Meanwhile, the company has also ramped up efforts to increase diversity in its pharmaceutical trials. Understanding that clinical trials for the Black community carry loaded meaning — specifically because of unethical tests done in the Tuskegee study in the early and mid-1900s — the company engaged with community leaders, partnered with the Department of Veterans Affairs’ diverse client population, and worked with patient advocacy groups to build trust. “How can we be in this business, talk about patient centricity and so on, and not pay attention to making sure that there’s diversity in clinical trials?” Nochur says.
Company officials at The Hollister Group, a staffing agency in Boston, recently started grappling with how much work they had to do — and made progress quickly. At the beginning of the year, only 1 percent of Hollister’s workers were people of color. The company set a target of getting to 10 percent by the end of the year. Now, 20 percent of the 55-person workforce come from diverse backgrounds, company officials say.
Michael Raimondi, The Hollister Group’s vice president of human resources, says the journey required them to reexamine commonly held practices in hiring, most notably deemphasizing employee referrals. “This is something that’s really uncomfortable in a recruiting space,” he says. “Referrals are like the best thing. They’re gold, right? Everyone wants referrals, but when you’re trying to create a diverse workforce, and you don’t have a lot of diversity, getting referrals usually means that you’re not tapping into [different] networks of people.”
At the same time, Raimondi says, learning from experts in the DEI space made his company think deeper.

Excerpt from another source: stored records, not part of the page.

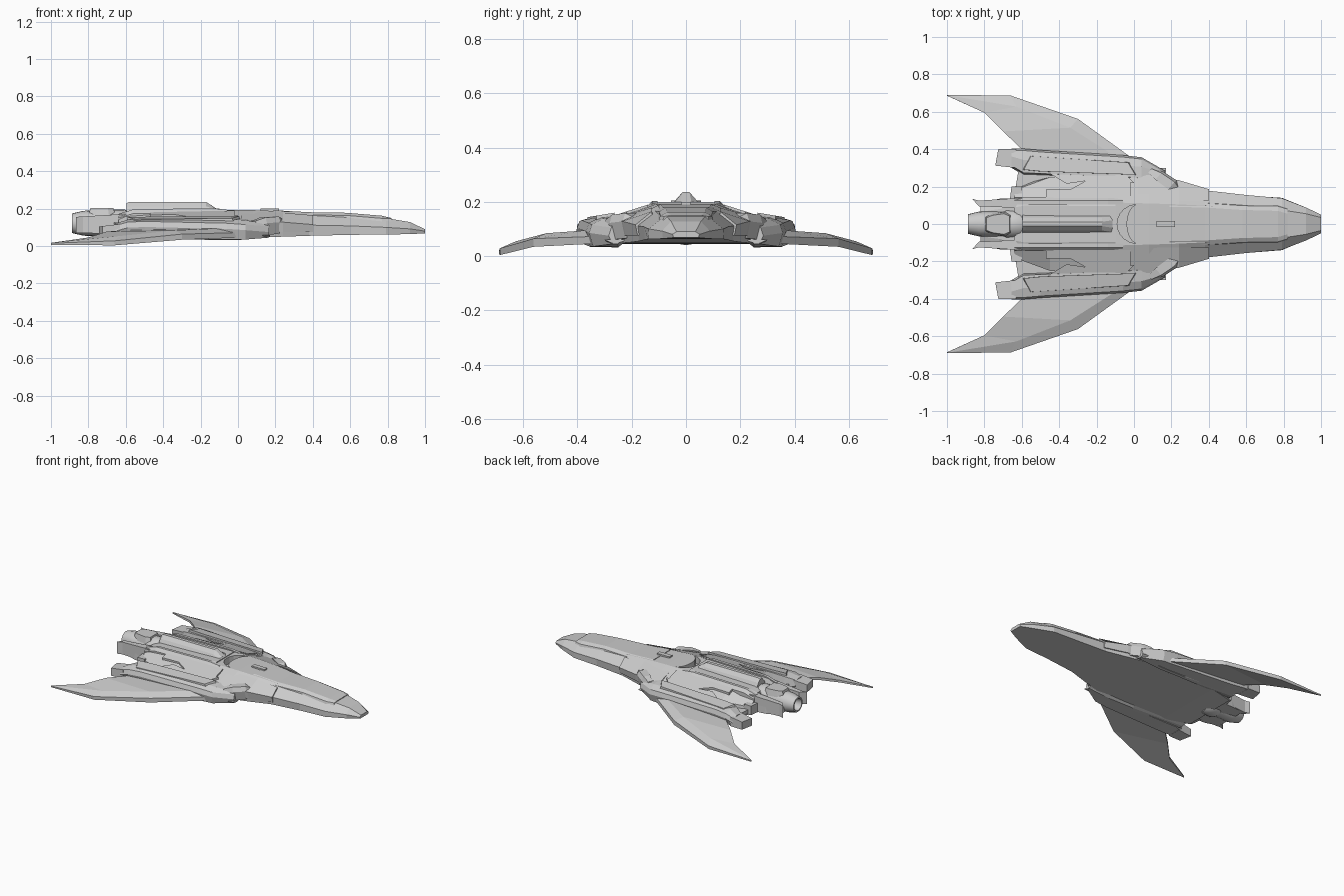
import bpy, bmesh, math

grey = bpy.data.materials.new("hull_grey")
grey.diffuse_color = (0.6, 0.6, 0.6, 1)


def loft(name, rings, mirror=False, smooth=False):
    """Skin equal-length rings of points, cap both ends; optionally mirror in y."""
    bm = bmesh.new()
    vs = [[bm.verts.new(p) for p in r] for r in rings]
    n = len(rings[0])
    for a, b in zip(vs, vs[1:]):
        for i in range(n):
            j = (i + 1) % n
            bm.faces.new((a[i], a[j], b[j], b[i]))
    bm.faces.new(vs[0][::-1])
    bm.faces.new(vs[-1])
    bmesh.ops.remove_doubles(bm, verts=bm.verts, dist=1e-5)
    bmesh.ops.recalc_face_normals(bm, faces=bm.faces)
    me = bpy.data.meshes.new(name)
    bm.to_mesh(me)
    bm.free()
    ob = bpy.data.objects.new(name, me)
    bpy.context.collection.objects.link(ob)
    me.materials.append(grey)
    if mirror:
        m = ob.modifiers.new("Mirror", 'MIRROR')
        m.use_axis = (False, True, False)
    if smooth:
        bpy.context.view_layer.objects.active = ob
        ob.select_set(True)
        bpy.ops.object.shade_smooth_by_angle(angle=math.radians(35))
        ob.select_set(False)
    return ob


def sym(x, half):
    """Full cross-section at x from a half profile of (y, z), top to bottom."""
    return [(x, y, z) for y, z in half] + [(x, -y, z) for y, z in half[::-1]]


def hull(name, rows):
    """Symmetric hull; rows: x, top width, top z, mid width, mid z, bottom width, bottom z."""
    return loft(name, [sym(r[0], list(zip(r[1::2], r[2::2]))) for r in rows])


def slab(name, outline, top, bottom, inset=1.0, **kw):
    """Plate from an (x, y) outline; top may be a function of x and y; inset shrinks the top."""
    cx = sum(p[0] for p in outline) / len(outline)
    cy = sum(p[1] for p in outline) / len(outline)
    t = top if callable(top) else (lambda x, y: top)
    up = [(cx + (x - cx) * inset, cy + (y - cy) * inset, t(x, y)) for x, y in outline]
    return loft(name, [[(x, y, bottom) for x, y in outline], up], **kw)


def tube(name, profile, z, sides=20):
    """Round part along x from (x, radius) pairs."""
    return loft(name, [[(x, r * math.cos(a), z + r * math.sin(a)) for a in
                [2 * math.pi * i / sides for i in range(sides)]] for x, r in profile], smooth=True)


# Main fuselage
body = hull("fuselage", [
    (1.00, .035, .090, .050, .080, .045, .068),
    (0.92, .055, .128, .088, .092, .085, .064),
    (0.79, .075, .150, .138, .100, .140, .062),
    (0.60, .080, .168, .155, .108, .152, .060),
    (0.38, .098, .176, .180, .112, .172, .055),
    (0.24, .105, .186, .225, .125, .210, .050),
    (0.08, .110, .192, .260, .132, .250, .047),
    (-0.10, .115, .194, .265, .135, .260, .045),
    (-0.45, .120, .180, .250, .125, .250, .048),
    (-0.64, .120, .165, .180, .105, .200, .055)])

# Crescent slot cut behind the cockpit deck
arc = [math.radians(a) for a in range(100, 261, 16)]
crescent = [(.02 + .11 * math.cos(a), .105 * math.sin(a)) for a in arc] + \
           [(.02 + .06 * math.cos(a), .105 * math.sin(a)) for a in arc[::-1]]
cutter = slab("slot_cutter", crescent, .26, .145)
cutter.hide_render = True
cutter.hide_viewport = True
cut = body.modifiers.new("Slot", 'BOOLEAN')
cut.operation = 'DIFFERENCE'
cut.object = cutter
cut.solver = 'EXACT'

# Canopy, nose band and cockpit hatch
hull("canopy", [
    (0.82, .055, .150, .080, .146, .090, .120),
    (0.77, .070, .162, .095, .148, .105, .120),
    (0.58, .075, .178, .098, .164, .110, .120),
    (0.38, .088, .181, .112, .166, .125, .120),
    (0.19, .092, .192, .112, .182, .125, .130)])
slab("hatch_ridge", [(.22, .016), (.22, -.016), (.12, -.016), (.12, .016)], .200, .18)

# Cheek armour beside the cockpit
loft("cheek_armour", [
    [(.40, .125, .165), (.40, .186, .115), (.40, .178, .075), (.40, .12, .08)],
    [(.24, .125, .178), (.24, .234, .128), (.24, .222, .075), (.24, .12, .08)],
    [(.02, .125, .185), (.02, .272, .138), (.02, .265, .075), (.02, .12, .08)]], mirror=True)

# Rear deck, with dorsal fin and side rails
hull("rear_deck", [
    (-.10, .095, .200, .125, .188, .125, .15),
    (-.58, .100, .188, .138, .172, .138, .14),
    (-.63, .090, .172, .135, .160, .138, .12)])
hull("dorsal_fin", [
    (-.115, .020, .200, .045, .195, .055, .18),
    (-.17, .012, .236, .034, .212, .055, .18),
    (-.58, .012, .236, .034, .212, .055, .17),
    (-.595, .012, .230, .034, .205, .055, .17)])
loft("deck_rail", [[(x, .105, z), (x, .125, z), (x, .145, z - .022), (x, .145, .14), (x, .105, .14)]
                   for x, z in ((-.06, .194), (-.14, .203), (-.56, .196), (-.64, .172))], mirror=True)
slope = lambda x, y: .190 - .32 * (y - .14) + .02 * min(0, x)
slab("shoulder_panel", [(-.02, .14), (-.02, .235), (-.25, .235), (-.34, .185), (-.47, .185), (-.47, .14)],
     slope, .11, mirror=True)
slab("outer_panel", [(0, .22), (-.05, .27), (-.45, .27), (-.36, .215), (-.26, .23)],
     slope, .10, mirror=True)

# Tail block and its swept side fins
hull("tail_block", [
    (-.60, .115, .165, .138, .145, .140, .060),
    (-.72, .080, .135, .132, .115, .135, .064),
    (-.82, .065, .115, .115, .100, .115, .072)])
slab("tail_fin", [(-.60, .085), (-.60, .14), (-.83, .125), (-.865, .135), (-.83, .095)],
     lambda x, y: .172 + .06 * (x + .6), .07, mirror=True)
slab("tail_step", [(-.60, .12), (-.60, .20), (-.655, .20), (-.665, .12)], .125, .06, mirror=True)

# Engine nozzle, collar and top block
tube("nozzle", [(-.60, .066), (-.80, .068), (-.83, .066), (-.888, .052),
                (-.888, .042), (-.84, .036)], .122)
tube("engine_collar", [(-.59, .07), (-.61, .078), (-.68, .078), (-.70, .068)], .118)
slab("engine_top_block", [(-.655, .05), (-.69, .065), (-.76, .055), (-.80, .04),
                          (-.80, -.04), (-.76, -.055), (-.69, -.065), (-.655, -.05)],
     .204, .16, inset=.85)

# Wings: each section is trailing top, ridge, leading top, leading bottom, trailing bottom
loft("wing", [
    [(-.64, .15, .095), (-.05, .15, .10), (.06, .15, .085), (.06, .15, .055), (-.64, .15, .065)],
    [(-.60, .40, .084), (-.12, .375, .094), (.00, .345, .072), (.00, .345, .045), (-.60, .40, .066)],
    [(-.70, .495, .078), (-.34, .515, .084), (-.30, .562, .064), (-.30, .562, .034), (-.70, .495, .060)],
    [(-.80, .595, .046), (-.63, .628, .054), (-.66, .687, .028), (-.66, .684, .004), (-.80, .595, .030)],
    [(-.999, .686, .016), (-.996, .688, .018), (-.999, .69, .015), (-1, .69, .006), (-1, .686, .008)]],
    mirror=True)

# Nacelles: rows of x, inner y, outer y, inner top z, outer top z, bottom z
loft("nacelle", [[(x, yi, zb + .02), (x, yi + .012, zi), (x, (yi + yo) / 2 + .01, (zi + zo) / 2 + .008),
                  (x, yo - .01, zo), (x, yo, zo - .03), (x, yo - .015, zb), (x, yi + .015, zb)]
                 for x, yi, yo, zi, zo, zb in (
    (.165, .235, .285, .115, .105, .045),
    (.04, .235, .357, .145, .115, .035),
    (-.06, .24, .368, .150, .122, .034),
    (-.50, .258, .395, .142, .132, .045),
    (-.59, .262, .403, .138, .128, .050),
    (-.655, .30, .403, .115, .110, .055))], mirror=True)
slab("nacelle_exhaust", [(-.63, .30), (-.63, .40), (-.725, .402), (-.742, .312)],
     lambda x, y: .118 + .12 * (x + .63), .052, mirror=True)
slab("nacelle_top_plate", [(.02, .262), (-.02, .33), (-.56, .365), (-.60, .29), (-.50, .28)],
     lambda x, y: .160 - .16 * (y - .26), .12, inset=.96, mirror=True)

# Angled intake pods ahead of the nacelles
loft("intake_pod", [[(x - w * .6, y - w * .7, z), (x + w * .6, y + w * .7, z),
                     (x + w, y + w, z - .03), (x + w * .6, y + w * .7, zb), (x - w * .6, y - w * .7, zb)]
                    for x, y, w, z, zb in (
    (.225, .185, .018, .145, .075), (.20, .205, .028, .158, .065),
    (.13, .255, .026, .152, .06), (.085, .285, .015, .135, .07))], mirror=True)

# Keel fins under the nacelles
loft("keel_fin", [[(x, .215, .06), (x, .30, .06), (x, .275, z), (x, .25, z)]
                  for x, z in ((.17, .048), (.0, .032), (-.20, .034), (-.62, .055))], mirror=True)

Bringing on workers of color is important, but what’s equally pressing is making sure diverse hires don’t feel “tokenized” — or that they were hired simply because of their race. Recruiters are encouraged to tell hires how their skills will help the company’s bottom line, and not pressure workers of color to advise the company on its diversity, equity, and inclusion work. “We want [employees] to feel welcome and secure but also don’t want them to feel obligated to have to do that,” he says.
Leaders at Philips North America, the Cambridge-based international health care technology company, aim to have 30 percent of their senior leadership positions gender diverse by the end of 2025. Executive team members review gender goals monthly. “While there is always work to be done,” Lauren Gohde, the head of diversity and inclusion at Philips, said earlier this year, “I’m proud of our ability to embrace our differences and seek diverse experiences.”
For Surface Oncology, 2021 was a year of progress. Lisa McGrath, the senior vice president of human resources, says that, as of the fall, five of the year’s 12 hires were non-white. The cancer-focused biotech company based in Cambridge also brought on Denice Torres, a Latinx board member.
But Surface Oncology wants to do more, McGrath says, specifically increasing the number of diverse employees who come from nontraditional paths, such as those without Ivy League degrees. To that end, it has partnered with the Massachusetts Biotechnology Education Foundation’s apprenticeship program. It also partners with Cristo Rey High School in Dorchester, looking to expose young children to careers in biotechnology who might not otherwise know much about the industry.
“I want these kids to see all these opportunities and maybe . . . redirect their career paths into biotech,” she says. “You size your dream to what you know.”
Because of a reporting error, a reference to the Tuskegee Institute syphilis study was corrected.